Segment Start: RAW DATA

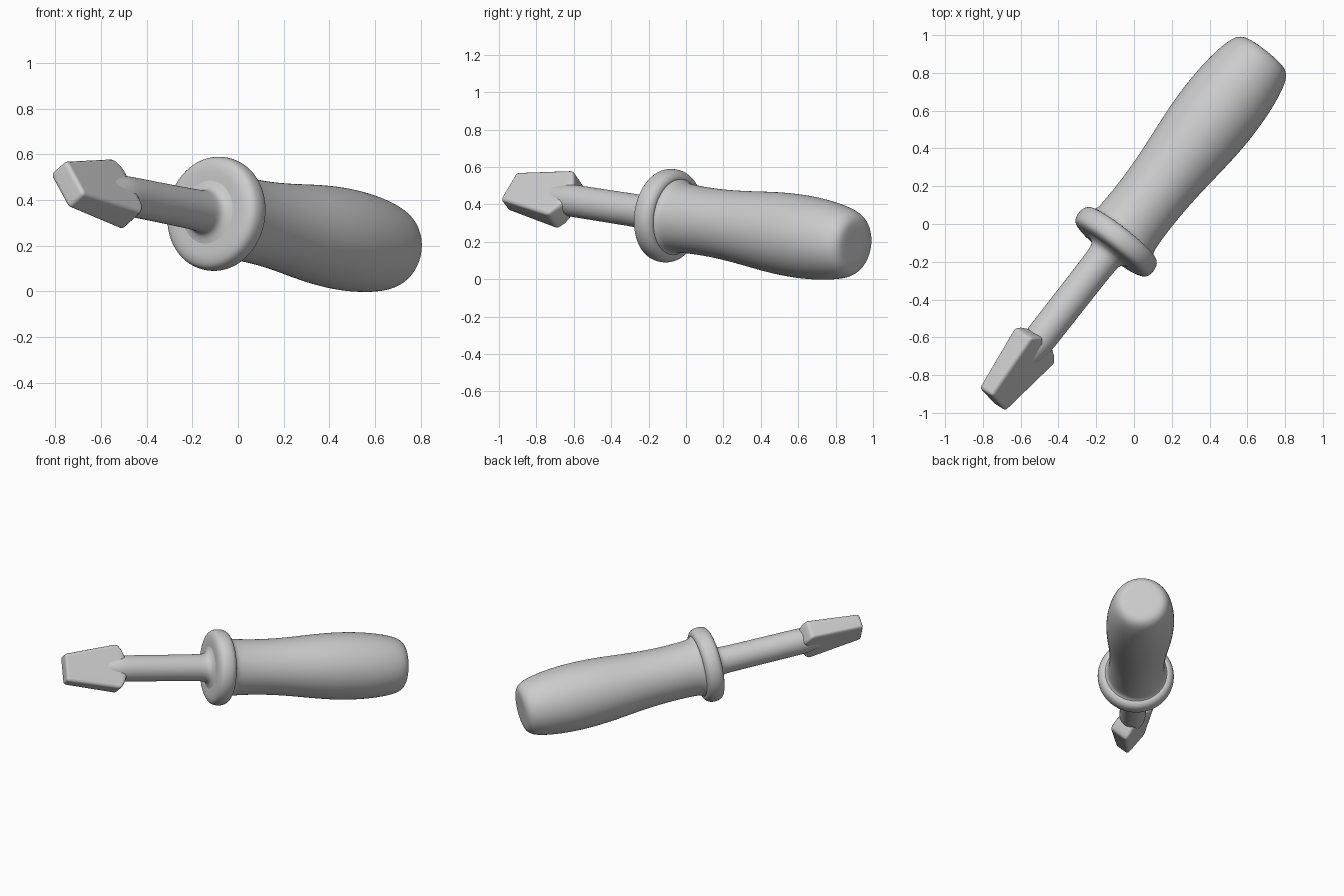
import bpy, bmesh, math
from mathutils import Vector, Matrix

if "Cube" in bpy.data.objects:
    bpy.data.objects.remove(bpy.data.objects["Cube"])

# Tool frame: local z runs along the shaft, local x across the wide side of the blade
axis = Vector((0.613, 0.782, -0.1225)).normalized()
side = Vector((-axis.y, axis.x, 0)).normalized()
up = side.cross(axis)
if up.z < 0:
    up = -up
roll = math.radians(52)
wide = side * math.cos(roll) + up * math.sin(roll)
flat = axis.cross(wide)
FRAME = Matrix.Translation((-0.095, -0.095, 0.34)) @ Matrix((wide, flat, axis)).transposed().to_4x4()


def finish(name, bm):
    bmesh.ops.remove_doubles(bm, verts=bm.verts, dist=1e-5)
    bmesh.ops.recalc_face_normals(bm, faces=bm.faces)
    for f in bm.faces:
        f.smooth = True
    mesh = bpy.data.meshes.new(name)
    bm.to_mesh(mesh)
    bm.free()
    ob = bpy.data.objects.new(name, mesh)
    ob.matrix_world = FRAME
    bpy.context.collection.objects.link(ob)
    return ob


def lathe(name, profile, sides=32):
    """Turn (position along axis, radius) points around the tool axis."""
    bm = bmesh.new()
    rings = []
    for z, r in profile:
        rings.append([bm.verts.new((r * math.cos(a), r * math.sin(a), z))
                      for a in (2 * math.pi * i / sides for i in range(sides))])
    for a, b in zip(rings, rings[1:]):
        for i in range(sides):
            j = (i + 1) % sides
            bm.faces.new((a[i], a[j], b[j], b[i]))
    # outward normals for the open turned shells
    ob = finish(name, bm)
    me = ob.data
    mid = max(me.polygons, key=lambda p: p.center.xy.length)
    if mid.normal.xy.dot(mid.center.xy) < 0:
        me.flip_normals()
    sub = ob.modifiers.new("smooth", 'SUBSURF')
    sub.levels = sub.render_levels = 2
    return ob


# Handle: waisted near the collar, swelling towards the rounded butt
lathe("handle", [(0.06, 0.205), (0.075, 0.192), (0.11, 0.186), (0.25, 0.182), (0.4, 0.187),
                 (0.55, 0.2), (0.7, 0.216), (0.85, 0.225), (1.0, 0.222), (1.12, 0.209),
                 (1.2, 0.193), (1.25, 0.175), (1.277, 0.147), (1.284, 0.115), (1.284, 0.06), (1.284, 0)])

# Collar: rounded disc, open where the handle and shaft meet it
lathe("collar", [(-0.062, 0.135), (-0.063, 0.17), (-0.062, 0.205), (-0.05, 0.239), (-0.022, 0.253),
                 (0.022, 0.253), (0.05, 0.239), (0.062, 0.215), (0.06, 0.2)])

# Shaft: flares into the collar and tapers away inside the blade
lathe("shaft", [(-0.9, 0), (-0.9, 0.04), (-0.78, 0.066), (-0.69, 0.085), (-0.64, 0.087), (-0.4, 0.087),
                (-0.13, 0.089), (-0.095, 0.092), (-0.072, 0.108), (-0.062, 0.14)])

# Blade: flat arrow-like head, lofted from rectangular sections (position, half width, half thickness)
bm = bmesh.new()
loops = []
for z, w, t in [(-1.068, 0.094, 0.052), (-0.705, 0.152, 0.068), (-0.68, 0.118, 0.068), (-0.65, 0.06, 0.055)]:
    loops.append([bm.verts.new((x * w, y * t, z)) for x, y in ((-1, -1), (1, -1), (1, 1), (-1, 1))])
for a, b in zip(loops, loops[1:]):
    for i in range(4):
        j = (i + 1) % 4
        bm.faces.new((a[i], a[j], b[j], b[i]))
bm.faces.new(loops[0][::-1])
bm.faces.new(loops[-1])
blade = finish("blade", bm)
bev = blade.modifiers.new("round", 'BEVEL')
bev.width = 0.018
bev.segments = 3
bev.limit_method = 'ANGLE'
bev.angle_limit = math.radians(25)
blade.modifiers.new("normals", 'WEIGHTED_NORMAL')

Segment End: RAW DATA
Segment Start: RAW DATA

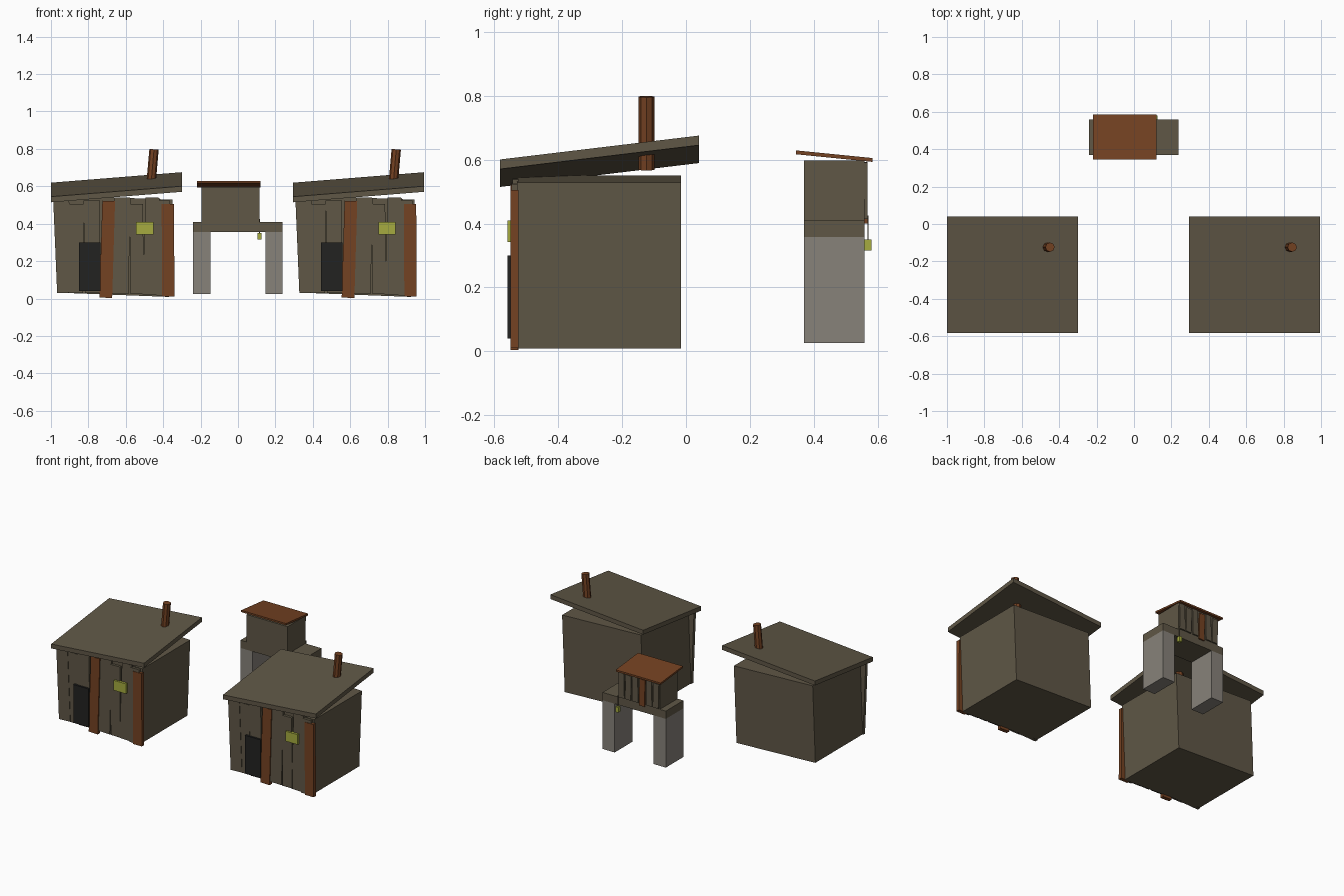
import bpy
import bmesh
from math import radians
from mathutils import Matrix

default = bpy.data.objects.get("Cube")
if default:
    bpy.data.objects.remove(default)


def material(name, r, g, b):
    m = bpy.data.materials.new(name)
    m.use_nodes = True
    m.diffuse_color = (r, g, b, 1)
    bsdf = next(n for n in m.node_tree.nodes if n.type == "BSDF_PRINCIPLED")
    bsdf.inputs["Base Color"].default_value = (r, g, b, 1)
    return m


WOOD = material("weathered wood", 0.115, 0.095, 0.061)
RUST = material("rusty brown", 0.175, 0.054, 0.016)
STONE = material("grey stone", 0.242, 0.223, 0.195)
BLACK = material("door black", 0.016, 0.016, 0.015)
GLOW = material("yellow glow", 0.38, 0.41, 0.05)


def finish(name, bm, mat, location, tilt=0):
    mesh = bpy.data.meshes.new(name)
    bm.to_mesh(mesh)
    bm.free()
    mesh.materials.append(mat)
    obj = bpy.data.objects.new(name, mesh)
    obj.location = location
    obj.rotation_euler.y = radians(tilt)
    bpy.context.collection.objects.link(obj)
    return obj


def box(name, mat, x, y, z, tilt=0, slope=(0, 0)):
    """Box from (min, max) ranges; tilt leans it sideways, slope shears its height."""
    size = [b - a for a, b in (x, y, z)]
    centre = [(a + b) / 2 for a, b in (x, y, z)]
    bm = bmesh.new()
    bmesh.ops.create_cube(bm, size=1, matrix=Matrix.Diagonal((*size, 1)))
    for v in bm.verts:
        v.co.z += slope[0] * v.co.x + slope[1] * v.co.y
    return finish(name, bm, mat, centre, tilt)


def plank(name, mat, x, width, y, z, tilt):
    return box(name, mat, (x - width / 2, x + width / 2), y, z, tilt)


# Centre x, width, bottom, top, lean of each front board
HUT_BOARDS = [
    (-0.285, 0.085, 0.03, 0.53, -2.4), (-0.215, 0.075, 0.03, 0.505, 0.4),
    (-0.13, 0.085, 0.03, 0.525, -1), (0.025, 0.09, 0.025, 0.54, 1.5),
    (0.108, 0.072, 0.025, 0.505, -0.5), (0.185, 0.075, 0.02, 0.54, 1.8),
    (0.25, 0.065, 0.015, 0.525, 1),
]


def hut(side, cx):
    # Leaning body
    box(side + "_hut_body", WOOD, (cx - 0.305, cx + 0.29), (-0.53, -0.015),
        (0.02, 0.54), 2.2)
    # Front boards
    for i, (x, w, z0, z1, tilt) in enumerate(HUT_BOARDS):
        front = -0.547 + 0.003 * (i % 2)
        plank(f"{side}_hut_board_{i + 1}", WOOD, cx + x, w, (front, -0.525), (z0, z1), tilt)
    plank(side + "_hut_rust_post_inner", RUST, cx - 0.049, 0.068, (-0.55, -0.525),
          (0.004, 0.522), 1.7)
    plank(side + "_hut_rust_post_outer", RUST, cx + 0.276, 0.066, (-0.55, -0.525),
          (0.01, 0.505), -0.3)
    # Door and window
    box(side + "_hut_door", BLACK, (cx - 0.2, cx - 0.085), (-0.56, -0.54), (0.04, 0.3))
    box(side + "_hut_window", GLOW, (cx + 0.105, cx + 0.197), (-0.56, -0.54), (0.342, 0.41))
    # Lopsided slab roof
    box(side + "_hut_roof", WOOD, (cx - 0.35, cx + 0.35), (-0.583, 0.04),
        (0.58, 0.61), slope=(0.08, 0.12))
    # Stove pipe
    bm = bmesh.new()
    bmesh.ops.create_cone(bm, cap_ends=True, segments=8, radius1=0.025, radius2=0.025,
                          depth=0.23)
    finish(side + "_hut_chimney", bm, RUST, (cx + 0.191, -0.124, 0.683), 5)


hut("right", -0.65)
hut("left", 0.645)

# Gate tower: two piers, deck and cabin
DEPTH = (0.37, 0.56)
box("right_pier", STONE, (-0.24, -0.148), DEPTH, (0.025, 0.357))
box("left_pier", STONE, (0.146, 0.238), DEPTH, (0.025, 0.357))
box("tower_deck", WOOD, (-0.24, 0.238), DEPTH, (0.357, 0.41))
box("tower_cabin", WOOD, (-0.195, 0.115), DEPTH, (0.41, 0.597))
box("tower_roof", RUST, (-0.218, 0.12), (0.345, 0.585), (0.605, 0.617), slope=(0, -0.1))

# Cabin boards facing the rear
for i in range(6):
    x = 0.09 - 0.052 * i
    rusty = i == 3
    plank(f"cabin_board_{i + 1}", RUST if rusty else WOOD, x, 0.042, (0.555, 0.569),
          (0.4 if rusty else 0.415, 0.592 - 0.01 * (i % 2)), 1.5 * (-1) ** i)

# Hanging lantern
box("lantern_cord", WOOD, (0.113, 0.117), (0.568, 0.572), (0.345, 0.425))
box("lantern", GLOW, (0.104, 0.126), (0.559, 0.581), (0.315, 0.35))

Segment End: RAW DATA
Segment Start: RAW DATA

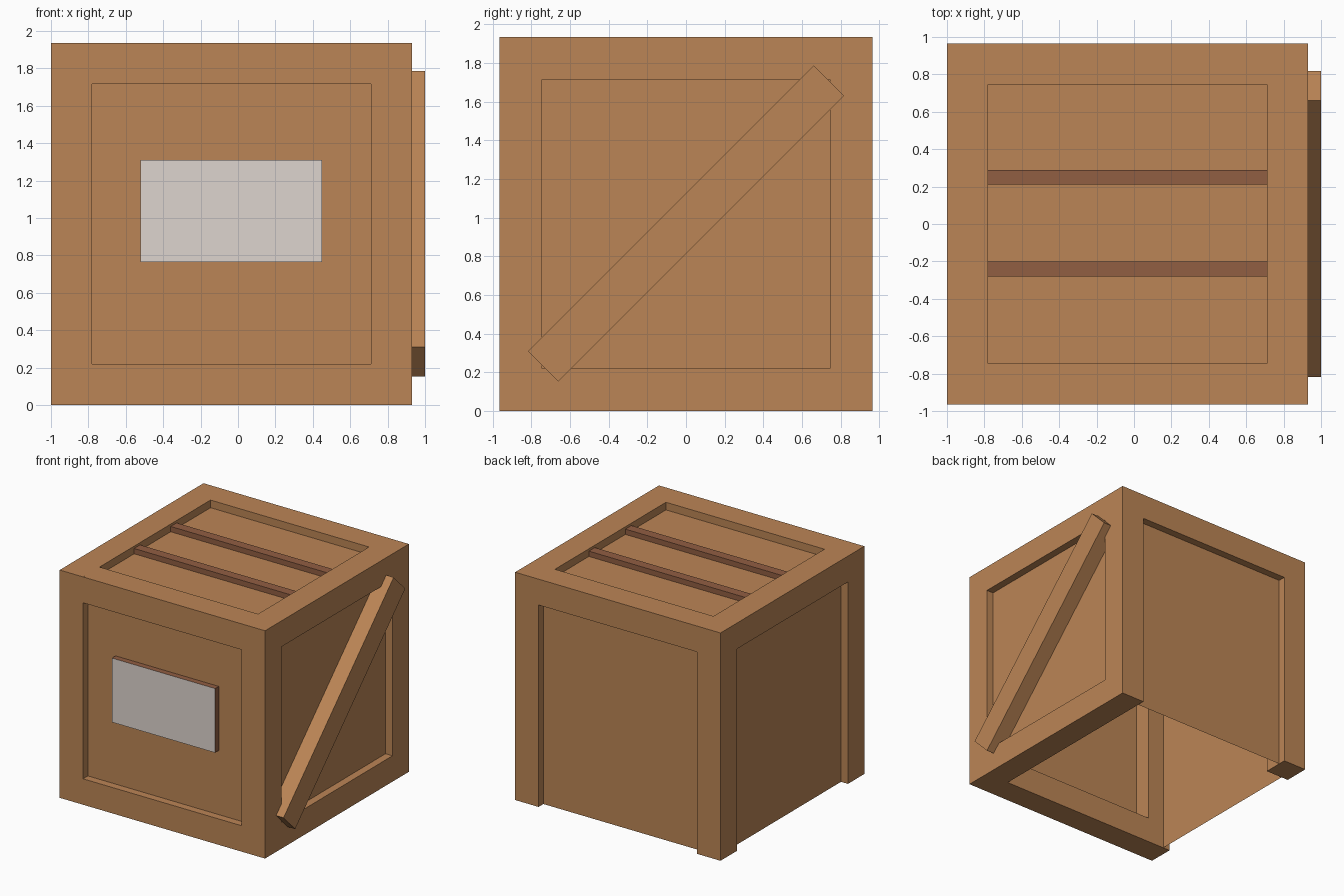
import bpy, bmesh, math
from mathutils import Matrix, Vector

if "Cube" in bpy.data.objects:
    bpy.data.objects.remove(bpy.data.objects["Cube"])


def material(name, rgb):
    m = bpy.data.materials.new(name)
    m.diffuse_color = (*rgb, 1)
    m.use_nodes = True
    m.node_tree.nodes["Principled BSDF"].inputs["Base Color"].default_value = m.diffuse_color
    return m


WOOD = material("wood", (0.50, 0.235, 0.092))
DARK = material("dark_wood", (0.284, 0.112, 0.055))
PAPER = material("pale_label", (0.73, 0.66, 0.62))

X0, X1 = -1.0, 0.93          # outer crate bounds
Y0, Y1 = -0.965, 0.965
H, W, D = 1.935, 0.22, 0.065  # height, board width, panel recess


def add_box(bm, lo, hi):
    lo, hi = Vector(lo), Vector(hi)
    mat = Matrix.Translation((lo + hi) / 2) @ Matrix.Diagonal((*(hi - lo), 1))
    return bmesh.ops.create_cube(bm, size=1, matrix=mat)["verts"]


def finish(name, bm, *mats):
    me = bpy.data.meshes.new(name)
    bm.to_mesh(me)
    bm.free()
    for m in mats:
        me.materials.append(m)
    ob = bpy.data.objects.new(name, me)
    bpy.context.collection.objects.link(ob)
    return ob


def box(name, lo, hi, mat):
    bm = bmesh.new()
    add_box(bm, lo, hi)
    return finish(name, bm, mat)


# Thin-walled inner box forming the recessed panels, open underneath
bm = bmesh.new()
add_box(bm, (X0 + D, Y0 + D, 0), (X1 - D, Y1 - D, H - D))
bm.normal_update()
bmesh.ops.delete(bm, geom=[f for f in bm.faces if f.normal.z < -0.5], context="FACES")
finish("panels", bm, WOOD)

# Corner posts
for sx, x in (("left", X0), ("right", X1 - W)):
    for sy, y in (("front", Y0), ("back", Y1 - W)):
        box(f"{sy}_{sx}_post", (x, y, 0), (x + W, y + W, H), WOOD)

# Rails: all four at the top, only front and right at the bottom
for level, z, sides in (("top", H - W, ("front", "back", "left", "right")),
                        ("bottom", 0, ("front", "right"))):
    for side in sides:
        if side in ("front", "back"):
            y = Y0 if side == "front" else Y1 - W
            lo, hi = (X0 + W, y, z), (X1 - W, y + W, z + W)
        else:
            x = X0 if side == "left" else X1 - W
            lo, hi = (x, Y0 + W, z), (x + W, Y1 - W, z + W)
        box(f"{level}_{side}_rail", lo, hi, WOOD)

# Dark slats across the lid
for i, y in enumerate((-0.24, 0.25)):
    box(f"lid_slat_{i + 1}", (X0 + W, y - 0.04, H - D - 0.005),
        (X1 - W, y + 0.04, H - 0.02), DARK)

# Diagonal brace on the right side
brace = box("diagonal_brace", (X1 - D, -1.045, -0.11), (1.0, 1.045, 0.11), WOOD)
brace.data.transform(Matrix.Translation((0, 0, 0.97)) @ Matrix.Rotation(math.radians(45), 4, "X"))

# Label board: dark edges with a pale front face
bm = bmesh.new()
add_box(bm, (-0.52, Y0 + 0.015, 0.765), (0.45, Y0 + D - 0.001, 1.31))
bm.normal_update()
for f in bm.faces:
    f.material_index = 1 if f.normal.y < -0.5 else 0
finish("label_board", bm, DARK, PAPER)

Segment End: RAW DATA

[ASSIGNED TASK] Would you please return all lines of the data that include the word "rusty"?

[WRITTEN RESPONSE]
RUST = material("rusty brown", 0.175, 0.054, 0.016)
    rusty = i == 3
    plank(f"cabin_board_{i + 1}", RUST if rusty else WOOD, x, 0.042, (0.555, 0.569),
          (0.4 if rusty else 0.415, 0.592 - 0.01 * (i % 2)), 1.5 * (-1) ** i)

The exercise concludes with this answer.